The city plans to buy the large Spring St. lot from U.P.S., which parks its trucks there. U.P.S., which has said it faced an eminent domain threat from the city, would still be able to park in the new garage. Many of the Sanitation trucks in the new facility currently park in the Hudson River Park on the Gansevoort Peninsula and have to leave by 2012 as part of a lawsuit settlement filed by park advocates.

The large W. 26th St. facility is used in part to repair Sanitation trucks that serve the Bronx, Stringer said, and moving those trucks out could provide enough room for District 5.

He has discussed the site with John Doherty, Sanitation Commissioner, and Stringer staffers toured the facility this week.

Dan Klein, who heads Sanitation’s real estate department, said the District 5 uses can’t fit because of all of the existing uses, but he did not address the point Stringer made about moving the Bronx uses out of the building.

“The building is fully used,” he told Downtown Express.

Klein did not sound like the city wanted to negotiate with Stringer over the weekend. “He has until Monday,” Klein said Thursday. “We’ll respond when we get his recommendation.” A few minutes later, the department’s press office issued a prepared statement to Downtown Express saying it would respond to Stringer after the formal recommendation.

Stringer said: “I met personally at the table with Doherty and told them what my bottom line was.”

He said he will not make a final decision on recommending the 26th St. location as a possibility until he speaks more with community leaders and Sanitation. If Sanitation commits to studying the alternative, it will mean the City Council will have the option of voting for the alternative when the city plan comes for an up or down vote later this year.

In addition to an alternative site close to District 5, Stringer is also looking for a better connection to the Hudson River Park at Spring St., which could come in the form of a crosswalk and a small plaza at Spring St., immediately north of Canal Park. This plaza is slated to get a salt pile storage center, but Stringer wants the city to consider four alternative salt locations already identified by the Dept. of Sanitation, particularly since traffic from Canal St., the Holland Tunnel, and the West Side Highway make it difficult to get to the riverside park near Spring St.

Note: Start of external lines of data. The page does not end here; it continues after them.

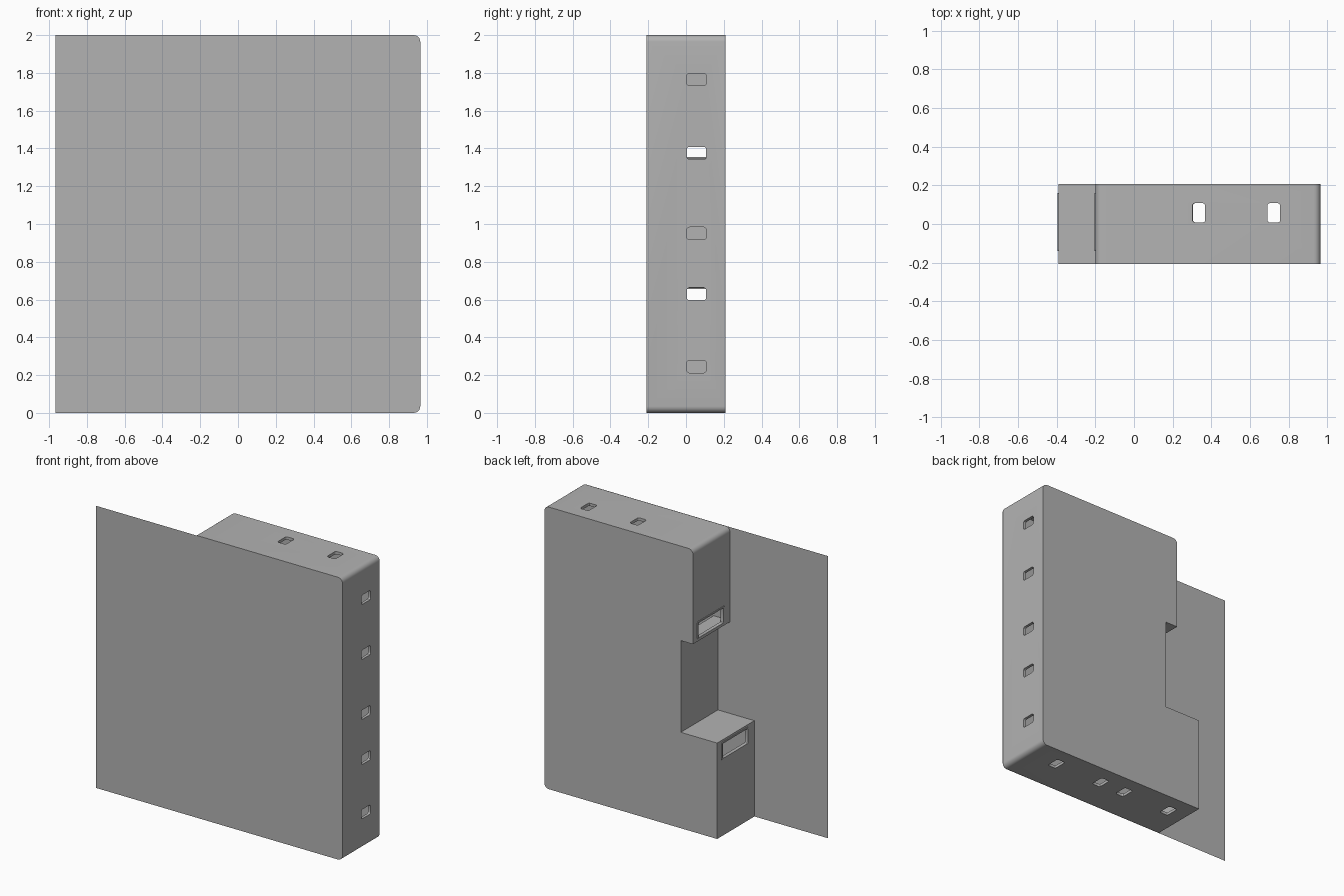
import bpy, bmesh, math
from mathutils import Vector

if "Cube" in bpy.data.objects:
    bpy.data.objects.remove(bpy.data.objects["Cube"])

RIGHT, LEFT_UP, LEFT_LOW, NOTCH = 0.965, -0.2, -0.39, -0.105
FRONT, BACK, TOP = -0.21, 0.208, 2.0
LEDGE, SOFFIT = 0.68, 1.33
WALL, ROUND = 0.02, 0.035

grey = bpy.data.materials.new("plain_grey")
grey.use_nodes = True
colour = (0.45, 0.45, 0.45, 1)
grey.diffuse_color = colour
grey.node_tree.nodes["Principled BSDF"].inputs["Base Color"].default_value = colour


def rounded(points, steps=6):
    """Outline from (a, b, radius) corners, with arcs where radius > 0."""
    out = []
    for i, (a, b, r) in enumerate(points):
        p = Vector((a, b))
        if r == 0:
            out.append(p)
            continue
        d0 = (Vector(points[i - 1][:2]) - p).normalized()
        d1 = (Vector(points[(i + 1) % len(points)][:2]) - p).normalized()
        centre = p + (d0 + d1) * r
        for k in range(steps + 1):
            t = k / steps * math.pi / 2
            out.append(centre - d1 * r * math.cos(t) - d0 * r * math.sin(t))
    return out


def prism(bm, outline, place, low, high):
    """Extrude an outline between two depths; place maps (a, b, depth) to xyz."""
    face = bm.faces.new([bm.verts.new(place(p.x, p.y, low)) for p in outline])
    if high > low:
        new = bmesh.ops.extrude_face_region(bm, geom=[face])["geom"]
        shift = Vector(place(0, 0, high)) - Vector(place(0, 0, low))
        verts = [v for v in new if isinstance(v, bmesh.types.BMVert)]
        bmesh.ops.translate(bm, verts=verts, vec=shift)


def finish(name, bm):
    bmesh.ops.recalc_face_normals(bm, faces=bm.faces)
    mesh = bpy.data.meshes.new(name)
    bm.to_mesh(mesh)
    bm.free()
    mesh.materials.append(grey)
    obj = bpy.data.objects.new(name, mesh)
    bpy.context.collection.objects.link(obj)
    return obj


def along_y(a, b, d): return (a, d, b)
def along_x(a, b, d): return (d, a, b)
def along_z(a, b, d): return (a, b, d)


def rect(a0, a1, b0, b1, r):
    return rounded([(a0, b0, r), (a1, b0, r), (a1, b1, r), (a0, b1, r)], 3)


# front panel: a thin sheet wider than the housing
bm = bmesh.new()
prism(bm, rounded([(-0.967, 0, 0), (RIGHT, 0, ROUND), (RIGHT, TOP, ROUND), (-0.967, TOP, 0)]),
      along_y, FRONT, FRONT)
finish("front_panel", bm)

# hollow housing with a notch in its side
bm = bmesh.new()
prism(bm, rounded([(LEFT_LOW, 0, 0), (RIGHT, 0, ROUND), (RIGHT, TOP, ROUND),
                   (LEFT_UP, TOP, ROUND), (LEFT_UP, SOFFIT, 0), (NOTCH, SOFFIT, 0),
                   (NOTCH, LEDGE, 0), (LEFT_LOW, LEDGE, 0)]),
      along_y, FRONT + 0.002, BACK)
housing = finish("housing", bm)

# rims standing slightly proud around the two side windows
windows = [(LEFT_UP, 1.355, 1.46), (LEFT_LOW, 0.55, 0.655)]
bm = bmesh.new()
for x, z0, z1 in windows:
    prism(bm, rect(-0.14, 0.16, z0 - 0.01, z1 + 0.01, 0.008), along_x, x - 0.005, x + 0.002)
rims = finish("window_rims", bm)

# cutters for slots and windows
bm = bmesh.new()
H = 0.033
for z in (0.245, 0.63, 0.95, 1.375, 1.765):
    prism(bm, rect(0.005, 0.107, z - H, z + H, 0.013), along_x, RIGHT - 0.04, RIGHT + 0.04)
for level, places in ((TOP, (0.335, 0.723)), (0, (-0.25, 0.135, 0.338, 0.723))):
    for x in places:
        prism(bm, rect(x - H, x + H, 0.008, 0.108, 0.013), along_z, level - 0.04, level + 0.04)
for x, z0, z1 in windows:
    prism(bm, rect(-0.13, 0.15, z0, z1, 0.005), along_x, x - 0.04, x + 0.04)
cutter = finish("slot_cutter", bm)
cutter.hide_render = True

shell = housing.modifiers.new("shell", "SOLIDIFY")
shell.thickness = WALL
shell.offset = -1
shell.use_even_offset = True
for obj in (housing, rims):
    cut = obj.modifiers.new("slots", "BOOLEAN")
    cut.operation = "DIFFERENCE"
    cut.solver = "EXACT"
    cut.object = cutter

# apply the modifiers and drop the cutter
bpy.context.view_layer.update()
graph = bpy.context.evaluated_depsgraph_get()
baked = [(o, bpy.data.meshes.new_from_object(o.evaluated_get(graph))) for o in (housing, rims)]
for obj, mesh in baked:
    obj.modifiers.clear()
    obj.data = mesh
bpy.data.objects.remove(cutter)

bpy.ops.object.select_all(action="DESELECT")
housing.select_set(True)
bpy.context.view_layer.objects.active = housing
bpy.ops.object.shade_smooth_by_angle(angle=math.radians(30))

“If we can get all that,” Stringer said before referring to the limits of his role in the land use process known as ULURP, “you could argue job well done given you have an advisory opinion.”